Olayinka Odeniran is a cybersecurity expert and risk consultant. She founded BWBC in 2018 after attending The North American Bitcoin Conference that held a networking party at a strip club. It left female participants feeling like they did not belong to the predominantly male and white world of crypto, so Odeniran created a welcoming space for women of color in the blockchain industry. In 2021, BWBC launched an online program for Black women in partnership with ConsenSys, an Ethereum software company. The goal is to train half a million Black female blockchain developers to help narrow the gender gap in the field of crypto.

Sam Sun, anonymous white hat hacker

“I like challenging assumptions. I like trying to do the impossible, finding what others have missed, and blowing people's minds with things they never saw coming”, Sam writes about himself. Sam Sun, aka samczsun, is a prominent security researcher in the Ethereum ecosystem who keeps his true identity secret. Sam has found numerous bugs and vulnerabilities in Curve Finance, Ethereum Name Service, Authereum, Kyber Network, 0x Exchange, Atomic Loans, and many others. There is an old saying in the blockchain community: “If samczun hasn’t found a bug in your code, are you even on mainnet?” Sam also hosts a website where he explains every security breach he found. Currently, samczsun works for Paradigm, an investment firm focused on supporting disruptive web3/crypto companies, where he is responsible for disclosing vulnerabilities and publishing educational resources.

Manasi Vora, founder of Women in Blockchain and Komorebi Collective DAO
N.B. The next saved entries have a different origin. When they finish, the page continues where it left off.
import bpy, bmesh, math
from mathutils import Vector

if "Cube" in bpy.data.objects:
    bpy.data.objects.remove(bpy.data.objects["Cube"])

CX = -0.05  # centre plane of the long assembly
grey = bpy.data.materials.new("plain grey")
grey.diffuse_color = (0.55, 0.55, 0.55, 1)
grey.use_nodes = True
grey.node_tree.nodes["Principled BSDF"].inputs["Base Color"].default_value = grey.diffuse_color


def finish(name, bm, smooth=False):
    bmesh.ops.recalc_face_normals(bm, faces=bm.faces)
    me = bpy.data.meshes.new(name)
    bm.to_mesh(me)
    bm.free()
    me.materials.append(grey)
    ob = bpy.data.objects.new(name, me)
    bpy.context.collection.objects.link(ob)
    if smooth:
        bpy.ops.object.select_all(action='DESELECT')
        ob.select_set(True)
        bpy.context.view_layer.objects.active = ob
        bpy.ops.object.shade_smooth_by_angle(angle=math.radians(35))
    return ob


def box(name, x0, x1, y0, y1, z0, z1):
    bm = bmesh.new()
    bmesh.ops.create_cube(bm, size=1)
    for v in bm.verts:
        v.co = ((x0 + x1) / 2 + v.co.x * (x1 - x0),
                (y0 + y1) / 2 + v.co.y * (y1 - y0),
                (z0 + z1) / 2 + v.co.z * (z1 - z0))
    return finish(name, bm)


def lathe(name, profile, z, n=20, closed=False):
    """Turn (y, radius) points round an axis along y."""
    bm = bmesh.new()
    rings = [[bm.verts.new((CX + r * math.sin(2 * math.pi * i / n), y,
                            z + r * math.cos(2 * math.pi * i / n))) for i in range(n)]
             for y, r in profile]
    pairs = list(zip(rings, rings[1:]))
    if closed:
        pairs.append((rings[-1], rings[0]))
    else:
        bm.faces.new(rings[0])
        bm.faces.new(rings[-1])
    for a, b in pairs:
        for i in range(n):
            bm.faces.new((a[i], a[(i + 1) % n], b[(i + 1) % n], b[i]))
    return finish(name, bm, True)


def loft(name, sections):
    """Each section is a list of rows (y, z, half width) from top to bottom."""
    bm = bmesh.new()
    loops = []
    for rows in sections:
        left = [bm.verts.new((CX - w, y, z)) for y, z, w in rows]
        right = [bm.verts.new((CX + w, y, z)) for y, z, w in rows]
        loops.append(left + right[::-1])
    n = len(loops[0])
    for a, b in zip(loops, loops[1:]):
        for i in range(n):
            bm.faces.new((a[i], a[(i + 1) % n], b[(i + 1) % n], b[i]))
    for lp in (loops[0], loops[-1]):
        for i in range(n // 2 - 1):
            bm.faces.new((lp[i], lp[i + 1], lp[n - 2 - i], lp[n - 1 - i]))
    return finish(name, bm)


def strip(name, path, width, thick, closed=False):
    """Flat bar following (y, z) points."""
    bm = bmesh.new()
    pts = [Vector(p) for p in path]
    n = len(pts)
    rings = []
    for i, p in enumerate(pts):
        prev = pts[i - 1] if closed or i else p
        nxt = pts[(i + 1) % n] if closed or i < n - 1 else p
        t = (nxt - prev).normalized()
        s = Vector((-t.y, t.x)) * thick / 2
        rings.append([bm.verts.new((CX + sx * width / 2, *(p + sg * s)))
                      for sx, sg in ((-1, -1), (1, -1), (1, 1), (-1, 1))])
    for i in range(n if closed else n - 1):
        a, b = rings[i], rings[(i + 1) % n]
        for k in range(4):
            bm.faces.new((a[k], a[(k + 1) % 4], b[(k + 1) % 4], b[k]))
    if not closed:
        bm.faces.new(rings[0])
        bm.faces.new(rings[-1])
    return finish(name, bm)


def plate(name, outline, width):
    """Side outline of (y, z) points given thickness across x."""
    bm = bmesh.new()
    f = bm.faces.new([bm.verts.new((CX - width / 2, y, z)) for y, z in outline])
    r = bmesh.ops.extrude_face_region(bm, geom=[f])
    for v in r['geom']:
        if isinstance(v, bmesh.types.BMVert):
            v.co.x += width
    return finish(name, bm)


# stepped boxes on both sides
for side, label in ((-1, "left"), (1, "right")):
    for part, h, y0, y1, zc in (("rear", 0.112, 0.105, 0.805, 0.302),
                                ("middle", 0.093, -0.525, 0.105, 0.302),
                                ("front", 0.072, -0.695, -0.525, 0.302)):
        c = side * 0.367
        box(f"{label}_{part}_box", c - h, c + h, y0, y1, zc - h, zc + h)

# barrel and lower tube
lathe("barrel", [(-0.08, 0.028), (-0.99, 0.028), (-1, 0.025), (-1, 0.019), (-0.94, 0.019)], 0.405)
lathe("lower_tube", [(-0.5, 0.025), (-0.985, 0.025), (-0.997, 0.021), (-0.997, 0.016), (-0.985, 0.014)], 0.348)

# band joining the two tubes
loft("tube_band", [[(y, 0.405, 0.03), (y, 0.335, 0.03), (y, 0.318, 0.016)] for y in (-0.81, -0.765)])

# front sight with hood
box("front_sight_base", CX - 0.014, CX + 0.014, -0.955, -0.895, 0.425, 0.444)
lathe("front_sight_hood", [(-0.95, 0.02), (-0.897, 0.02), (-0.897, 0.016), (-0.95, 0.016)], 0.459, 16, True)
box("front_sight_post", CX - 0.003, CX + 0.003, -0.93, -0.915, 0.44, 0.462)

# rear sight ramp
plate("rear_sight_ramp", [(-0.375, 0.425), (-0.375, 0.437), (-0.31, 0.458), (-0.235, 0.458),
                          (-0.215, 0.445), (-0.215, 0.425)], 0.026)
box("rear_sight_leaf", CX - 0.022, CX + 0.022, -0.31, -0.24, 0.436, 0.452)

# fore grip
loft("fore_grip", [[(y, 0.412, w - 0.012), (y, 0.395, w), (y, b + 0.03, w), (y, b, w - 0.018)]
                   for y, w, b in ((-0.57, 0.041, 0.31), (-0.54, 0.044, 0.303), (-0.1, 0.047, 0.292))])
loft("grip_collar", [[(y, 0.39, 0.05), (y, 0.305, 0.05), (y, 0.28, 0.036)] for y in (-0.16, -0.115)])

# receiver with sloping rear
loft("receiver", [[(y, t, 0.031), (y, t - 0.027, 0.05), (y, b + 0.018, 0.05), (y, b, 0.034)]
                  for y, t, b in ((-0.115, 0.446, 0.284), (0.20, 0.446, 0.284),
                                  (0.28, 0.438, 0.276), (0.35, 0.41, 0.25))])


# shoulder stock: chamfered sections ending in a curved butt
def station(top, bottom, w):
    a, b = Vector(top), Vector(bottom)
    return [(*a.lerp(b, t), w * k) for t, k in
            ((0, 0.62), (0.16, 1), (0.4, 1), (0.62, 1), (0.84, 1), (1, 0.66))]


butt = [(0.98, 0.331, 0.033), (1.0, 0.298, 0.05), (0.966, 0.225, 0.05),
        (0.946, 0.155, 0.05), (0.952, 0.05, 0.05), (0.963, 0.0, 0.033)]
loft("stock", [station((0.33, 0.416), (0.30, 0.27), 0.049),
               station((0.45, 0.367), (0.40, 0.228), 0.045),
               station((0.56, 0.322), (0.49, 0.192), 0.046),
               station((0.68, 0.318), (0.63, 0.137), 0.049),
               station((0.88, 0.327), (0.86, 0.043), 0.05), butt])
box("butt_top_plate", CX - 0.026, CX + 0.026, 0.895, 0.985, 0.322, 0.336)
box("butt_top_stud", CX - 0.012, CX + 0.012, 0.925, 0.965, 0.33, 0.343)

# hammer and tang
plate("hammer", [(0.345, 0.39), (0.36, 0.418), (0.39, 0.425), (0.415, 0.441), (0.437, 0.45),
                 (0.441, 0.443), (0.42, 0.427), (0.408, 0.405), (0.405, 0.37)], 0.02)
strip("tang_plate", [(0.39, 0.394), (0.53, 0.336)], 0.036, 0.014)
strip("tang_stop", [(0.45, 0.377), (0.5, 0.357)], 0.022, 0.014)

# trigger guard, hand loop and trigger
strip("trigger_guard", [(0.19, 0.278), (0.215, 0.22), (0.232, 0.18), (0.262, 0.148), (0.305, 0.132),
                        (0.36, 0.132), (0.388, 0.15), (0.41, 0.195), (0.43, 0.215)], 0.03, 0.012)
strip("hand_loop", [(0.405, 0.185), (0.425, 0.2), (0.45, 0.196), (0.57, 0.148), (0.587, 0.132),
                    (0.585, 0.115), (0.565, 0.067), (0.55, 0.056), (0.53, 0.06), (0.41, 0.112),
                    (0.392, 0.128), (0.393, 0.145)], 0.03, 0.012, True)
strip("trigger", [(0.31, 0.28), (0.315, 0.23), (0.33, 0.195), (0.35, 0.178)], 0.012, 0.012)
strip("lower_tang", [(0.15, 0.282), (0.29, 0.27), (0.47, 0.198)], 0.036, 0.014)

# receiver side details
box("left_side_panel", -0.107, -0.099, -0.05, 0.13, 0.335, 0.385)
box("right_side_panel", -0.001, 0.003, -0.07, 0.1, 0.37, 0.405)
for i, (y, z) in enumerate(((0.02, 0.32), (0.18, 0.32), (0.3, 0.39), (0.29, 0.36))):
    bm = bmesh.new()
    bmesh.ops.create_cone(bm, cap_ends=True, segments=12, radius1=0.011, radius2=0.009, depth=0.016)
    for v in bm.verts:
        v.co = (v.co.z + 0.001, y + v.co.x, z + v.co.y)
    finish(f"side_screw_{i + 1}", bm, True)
Manasi Vora became interested in the topic of crypto in 2016 after Prime Minister Narendra Modi banned India’s largest currency bills in a desperate effort to curb corruption. It led to the rupee's sharp devaluation, which affected the most vulnerable communities. That was when Vora turned to crypto, only to discover that the industry suffers from the same systematic biases present in traditional finance. She decided to launch the Women in Blockchain initiative to educate more women about crypto and bring diversity to this male-dominated field. Vora also became one of the creators of Komorebi, the decentralized autonomous organization that invests in women-led start-ups and projects.

Amir Taaki, cryptoanarchist and hacktivist

Amir Taaki is the British-Iranian anarchist and the co-founder of Dark Wallet, an anonymous, browser-based Bitcoin app. Although it was never completed, Dark Wallet inspired many similar projects like Samourai Wallet, Electrum on Tails, and Monero. In 2014, Forbes put Taaki on their 30 under 30 list and named him one of the most influential young people in tech and a future billionaire. Yet a year later, Taaki suddenly disappeared. He left London for Syria, where he joined the Kurdish YPG military and spent several months on the front fighting ISIS. Then he worked for over a year for the economic committee in Rojava. Since then, Taaki has been actively involved in the crypto community and founded a group of blockchain activists in Catalonia to aid the Catalan Independence Movement.